All strains of PVY are spread locally by more than 50 aphid species (Hemiptera) in a non-persistent manner. Moreover, winged aphid adults can move long distances on air currents, spreading PVY between regional fields. This vectoring paradigm makes the use of insecticides ineffective for virus management. In addition to aphids, PVY can be spread efficiently within fields via mechanical means, such as plant-to-plant contact caused by wind or human activity. The most important source of primary inoculum is infected seed tubers, making certification of planting materials a paramount step in managing PVY.
Diagnosis of PVY by seed tuber certification agencies implements a multi-faceted workflow, but this workflow is not standardized between these agencies in the United States. This process typically includes a combination of pre-plant serological testing of tuber sprouts with ELISA and visual inspection of field-grown plants.
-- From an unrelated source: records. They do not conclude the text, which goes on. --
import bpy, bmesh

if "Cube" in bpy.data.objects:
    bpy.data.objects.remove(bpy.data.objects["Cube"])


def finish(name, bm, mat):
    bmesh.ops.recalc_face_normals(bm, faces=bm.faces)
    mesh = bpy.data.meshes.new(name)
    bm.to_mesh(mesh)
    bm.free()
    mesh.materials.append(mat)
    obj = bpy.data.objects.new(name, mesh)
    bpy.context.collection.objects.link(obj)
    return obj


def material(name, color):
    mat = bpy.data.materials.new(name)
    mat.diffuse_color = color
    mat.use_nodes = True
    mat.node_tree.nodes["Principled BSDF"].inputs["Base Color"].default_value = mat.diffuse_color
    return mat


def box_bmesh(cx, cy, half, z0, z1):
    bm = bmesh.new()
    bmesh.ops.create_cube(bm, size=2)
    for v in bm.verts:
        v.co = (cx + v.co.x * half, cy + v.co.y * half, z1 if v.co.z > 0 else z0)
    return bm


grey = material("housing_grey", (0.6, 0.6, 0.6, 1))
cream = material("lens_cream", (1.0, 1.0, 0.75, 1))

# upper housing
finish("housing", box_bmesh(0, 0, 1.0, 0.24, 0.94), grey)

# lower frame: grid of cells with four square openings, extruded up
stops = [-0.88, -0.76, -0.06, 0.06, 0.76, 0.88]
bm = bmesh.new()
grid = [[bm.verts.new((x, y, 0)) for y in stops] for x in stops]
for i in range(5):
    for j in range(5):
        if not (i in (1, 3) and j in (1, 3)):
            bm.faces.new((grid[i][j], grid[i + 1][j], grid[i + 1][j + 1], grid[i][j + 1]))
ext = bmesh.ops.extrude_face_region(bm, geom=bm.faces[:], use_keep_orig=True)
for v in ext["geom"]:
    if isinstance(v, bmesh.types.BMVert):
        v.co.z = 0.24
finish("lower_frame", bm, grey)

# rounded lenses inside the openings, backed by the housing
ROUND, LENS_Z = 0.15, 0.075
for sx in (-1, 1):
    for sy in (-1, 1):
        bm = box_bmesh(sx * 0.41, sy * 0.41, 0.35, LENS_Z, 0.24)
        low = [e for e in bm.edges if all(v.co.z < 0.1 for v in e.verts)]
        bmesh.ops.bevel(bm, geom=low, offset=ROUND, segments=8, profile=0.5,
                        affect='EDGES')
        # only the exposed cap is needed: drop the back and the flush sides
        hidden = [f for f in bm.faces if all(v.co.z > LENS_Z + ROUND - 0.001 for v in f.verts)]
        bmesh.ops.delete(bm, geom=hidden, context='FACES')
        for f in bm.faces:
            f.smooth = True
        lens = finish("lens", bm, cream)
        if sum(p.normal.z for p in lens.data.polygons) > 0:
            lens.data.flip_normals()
Moreover, foliage is tested in the field during winter grow-out trials in locations such as Florida and Hawaii. Field tests are typically performed using a rapid serological diagnostic such as the ImmunoStrip® for detection of Potato virus Y. Molecular diagnostics such as qPCR are highly specific and sensitive. Nevertheless, the high throughput demands of tuber testing make widespread use of PCR cost prohibitive for certification purposes.
Agdia’s new AmplifyRP® XRT assay for detection of Potato virus Y is based on recombinase polymerase amplification (RPA). This technology promotes the rapid amplification and detection of nucleic acid targets, DNA or RNA, while maintaining a single operating temperature of 39o – 42oC. The AmplifyRP® XRT products achieve target sensitivity and specificity comparable to PCR, while having clear advantages over the lab-based technology. AmplifyRP® XRT products do not require a nucleic acid purification step; crude sample extracts are prepared using a simple extraction buffer and tested directly. This makes the testing process simple and saves the end user valuable time. Moreover, this facilitates the implementation of this technology at remote locations with limited resources. When paired with Agdia’s AmpliFire® isothermal fluorometer (Figure 3.), the XRT system is a rapid, user-friendly tool that can be implemented in the field or the lab by personnel with limited experience in molecular diagnostics.
Agdia states their new assay was screened against multiple strains of PVY, including PVYC, PVYO, PVYN, PVYO:C, PVYO+C, PVYO5, PVYNN, PVYNaN, PVYNTN, and PVYWilga, detecting all true positive samples of each strain. Moreover, exclusivity panels exhibited no cross reactivity with several common viral pathogens in potato, including Pepper mild mottle virus, Potato leaf roll virus, Potato mop top virus, Potato virus A, M, S, T, V, X, Tobacco etch virus, Tobacco rattle virus and Tomato spotted wilt virus. This assay exhibited sensitivity comparable to that observed with the published qPCR assay Agdia evaluated during validation. This assay contains an internal control and was developed to test leaf and sprout tissue.